■ The task
Please give back, word for word, only the lines starting at the one containing "height = 0.2" and ending at the one containing "top - height / 2 +" within the material below.

■ Supplied records
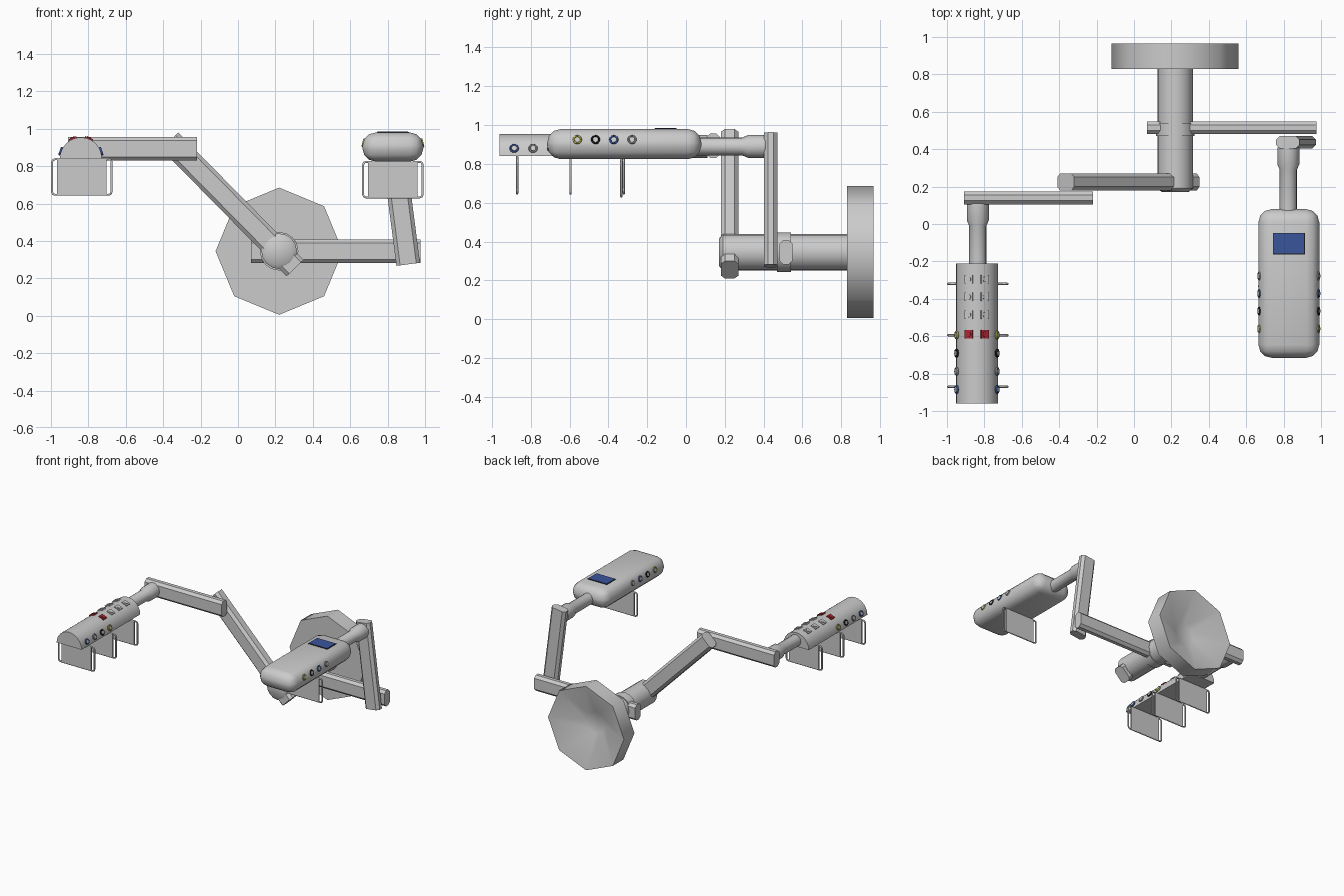
import bpy, bmesh, math
from mathutils import Vector, Matrix

old = bpy.data.objects.get("Cube")
if old:
    bpy.data.objects.remove(old, do_unlink=True)


def material(name, r, g, b):
    m = bpy.data.materials.new(name)
    m.use_nodes = True
    m.diffuse_color = (r, g, b, 1)
    m.node_tree.nodes["Principled BSDF"].inputs["Base Color"].default_value = (r, g, b, 1)
    return m


GREY = material("light_grey", 0.6, 0.6, 0.6)
DARK = material("mid_grey", 0.3, 0.3, 0.3)
BLACK = material("black", 0.01, 0.01, 0.01)
BLUE = material("blue", 0.04, 0.09, 0.33)
YELLOW = material("yellow", 0.45, 0.43, 0.06)
RED = material("red", 0.42, 0.02, 0.03)


def finish(name, bm, mat, matrix=None, angle=40):
    """Turn a bmesh into a shaded, coloured object."""
    if matrix:
        bm.transform(matrix)
    bmesh.ops.recalc_face_normals(bm, faces=bm.faces)
    me = bpy.data.meshes.new(name)
    bm.to_mesh(me)
    bm.free()
    for p in me.polygons:
        p.use_smooth = True
    me.set_sharp_from_angle(angle=math.radians(angle))
    me.materials.append(mat)
    ob = bpy.data.objects.new(name, me)
    bpy.context.collection.objects.link(ob)
    return ob


def lathe_y(name, centre, profile, sides, mat=GREY, matrix=None, angle=50):
    """Revolve (radius, y) points around an axis along y."""
    bm = bmesh.new()
    rings = []
    for r, y in profile:
        rings.append([bm.verts.new((r * math.sin(2 * math.pi * i / sides), y,
                                    r * math.cos(2 * math.pi * i / sides)))
                      for i in range(sides)])
    for a, b in zip(rings, rings[1:]):
        for i in range(sides):
            j = (i + 1) % sides
            bm.faces.new((a[i], a[j], b[j], b[i]))
    bm.faces.new(rings[0])
    bm.faces.new(rings[-1])
    return finish(name, bm, mat, Matrix.Translation(centre) @ (matrix or Matrix()), angle)


def box(name, centre, size, mat=GREY, bevel=0, segments=1, matrix=None, long_only=False):
    bm = bmesh.new()
    bmesh.ops.create_cube(bm, size=1, matrix=Matrix.Diagonal((*size, 1)))
    if bevel:
        edges = [e for e in bm.edges if not long_only
                 or abs((e.verts[0].co - e.verts[1].co).x) > 1e-4]
        bmesh.ops.bevel(bm, geom=edges, offset=bevel, segments=segments,
                        profile=0.5, affect='EDGES')
    return finish(name, bm, mat, Matrix.Translation(centre) @ (matrix or Matrix()))


def arm(name, a, b, y, depth):
    """Bar between two (x, z) end points."""
    dx, dz = b[0] - a[0], b[1] - a[1]
    turn = Matrix.Rotation(-math.atan2(dz, dx), 4, 'Y')
    box(name, ((a[0] + b[0]) / 2, y, (a[1] + b[1]) / 2),
        (math.hypot(dx, dz), depth, 0.127), bevel=0.02, matrix=turn, long_only=True)


def ring(name, at, direction, mat):
    """Knob: coloured ring around a grey button, facing a direction."""
    turn = Vector((0, 1, 0)).rotation_difference(Vector(direction)).to_matrix().to_4x4()
    lathe_y(name + "_button", at, [(0.014, -0.02), (0.014, 0.005)], 12, GREY, turn)
    bm = bmesh.new()
    n, m = 16, 6
    grid = []
    for i in range(n):
        t = 2 * math.pi * i / n
        loop = []
        for j in range(m):
            s = 2 * math.pi * j / m
            r = 0.019 + 0.005 * math.cos(s)
            loop.append(bm.verts.new((r * math.cos(t), 0.006 * math.sin(s), r * math.sin(t))))
        grid.append(loop)
    for i in range(n):
        for j in range(m):
            bm.faces.new((grid[i][j], grid[(i + 1) % n][j],
                          grid[(i + 1) % n][(j + 1) % m], grid[i][(j + 1) % m]))
    finish(name + "_ring", bm, mat, Matrix.Translation(at) @ turn, 80)


def holder(name, x, y, top):
    """Hanging plate with a thin rod loop around it."""
    height = 0.2
    box(name + "_plate", (x, y, top - height / 2), (0.265, 0.012, height - 0.01))
    cu = bpy.data.curves.new(name + "_loop", 'CURVE')
    cu.dimensions = '3D'
    cu.bevel_depth = 0.006
    cu.bevel_resolution = 1
    sp = cu.splines.new('POLY')
    pts = []
    for k in range(12):
        corner, step = divmod(k, 3)
        a = math.pi / 2 * (corner + step / 2)
        sx = 1 if corner in (0, 3) else -1
        sz = 1 if corner < 2 else -1
        pts.append((x + sx * 0.144 + 0.015 * math.cos(a), y,
                    top - height / 2 + sz * 0.08 + 0.015 * math.sin(a)))
    sp.points.add(len(pts) - 1)
    for p, co in zip(sp.points, pts):
        p.co = (*co, 1)
    sp.use_cyclic_u = True
    cu.materials.append(GREY)
    bpy.context.collection.objects.link(bpy.data.objects.new(name + "_loop", cu))


# Wall mount: octagonal disc, hollowed to a funnel at the back
lathe_y("wall_mount", (0.22, 0, 0.345),
        [(0.09, 0.83), (0.34, 0.83), (0.34, 0.965), (0.335, 0.965), (0.09, 0.845)], 8)
lathe_y("main_pole", (0.22, 0, 0.345), [(0.07, 0.17), (0.095, 0.19), (0.095, 0.84)], 16)
lathe_y("pole_collar", (0.22, 0, 0.345), [(0.103, 0.47), (0.103, 0.54)], 16)

# Swinging arms
arm("right_lower_arm", (0.305, 0.255), (-0.365, 0.935), 0.225, 0.09)
arm("right_upper_arm", (-0.22, 0.893), (-0.91, 0.893), 0.14, 0.07)
arm("left_lower_arm", (0.07, 0.345), (0.975, 0.345), 0.515, 0.068)
arm("left_upper_arm", (0.91, 0.275), (0.822, 0.955), 0.437, 0.068)

# Shafts with a flared collar at the arm end
for side, x, back, front in (("right", -0.835, 0.11, -0.23), ("left", 0.825, 0.41, 0.05)):
    lathe_y(side + "_shaft", (x, 0, 0.89),
            [(0.046, front), (0.046, back - 0.12), (0.059, back - 0.09), (0.059, back)], 16)

# Left console: rounded box with a screen
box("left_console", (0.828, -0.318, 0.902), (0.325, 0.795, 0.155), bevel=0.07, segments=3)
box("screen_frame", (0.828, -0.105, 0.98), (0.172, 0.115, 0.006), BLACK)
box("screen", (0.828, -0.105, 0.982), (0.164, 0.107, 0.006), BLUE)
for k, mat in enumerate((YELLOW, BLACK, BLUE, DARK)):
    for s in (-1, 1):
        ring("left_knob_%d" % k, (0.828 + s * 0.158, -0.56 + k * 0.094, 0.925),
             (s, 0, 0.25), mat)
holder("left_holder", 0.828, -0.333, 0.828)

# Right console: half-round body
bm = bmesh.new()
arc = [bm.verts.new((0.112 * math.cos(math.pi * i / 12), -0.96,
                     0.112 * math.sin(math.pi * i / 12))) for i in range(13)]
cap = bm.faces.new(arc)
out = bmesh.ops.extrude_face_region(bm, geom=[cap])
bmesh.ops.translate(bm, vec=(0, 0.75, 0),
                    verts=[v for v in out["geom"] if isinstance(v, bmesh.types.BMVert)])
if not cap.is_valid or len(bm.faces) < 15:
    bm.faces.new(arc)
finish("right_console", bm, GREY, Matrix.Translation((-0.84, 0, 0.842)))

# Square push buttons in two columns along the top
for row, y in enumerate((-0.295, -0.39, -0.485, -0.59)):
    mat = RED if row == 3 else GREY
    for s in (-1, 1):
        tilt = s * math.radians(22)
        turn = Matrix.Rotation(tilt, 4, 'Y')
        n = Vector((math.sin(tilt), 0, math.cos(tilt)))
        base = Vector((-0.84, y, 0.842))
        box("push_button_base", base + n * 0.111, (0.045, 0.045, 0.014), mat, matrix=turn)
        lathe_y("push_button_cap", base + n * 0.117,
                [(0.014, -0.004), (0.014, 0.005)], 10, mat,
                turn @ Matrix.Rotation(math.pi / 2, 4, 'X'))

# Side knobs and hanging holders
for k, mat in enumerate((BLUE, DARK, BLACK, YELLOW)):
    for s in (-1, 1):
        ring("right_knob_%d" % k, (-0.84 + s * 0.109, -0.885 + k * 0.097, 0.88),
             (s, 0, 0.36), mat)
for k, y in enumerate((-0.87, -0.595, -0.32)):
    holder("right_holder_%d" % k, -0.835, y, 0.842)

■ Task output
    height = 0.2
    box(name + "_plate", (x, y, top - height / 2), (0.265, 0.012, height - 0.01))
    cu = bpy.data.curves.new(name + "_loop", 'CURVE')
    cu.dimensions = '3D'
    cu.bevel_depth = 0.006
    cu.bevel_resolution = 1
    sp = cu.splines.new('POLY')
    pts = []
    for k in range(12):
        corner, step = divmod(k, 3)
        a = math.pi / 2 * (corner + step / 2)
        sx = 1 if corner in (0, 3) else -1
        sz = 1 if corner < 2 else -1
        pts.append((x + sx * 0.144 + 0.015 * math.cos(a), y,
                    top - height / 2 + sz * 0.08 + 0.015 * math.sin(a)))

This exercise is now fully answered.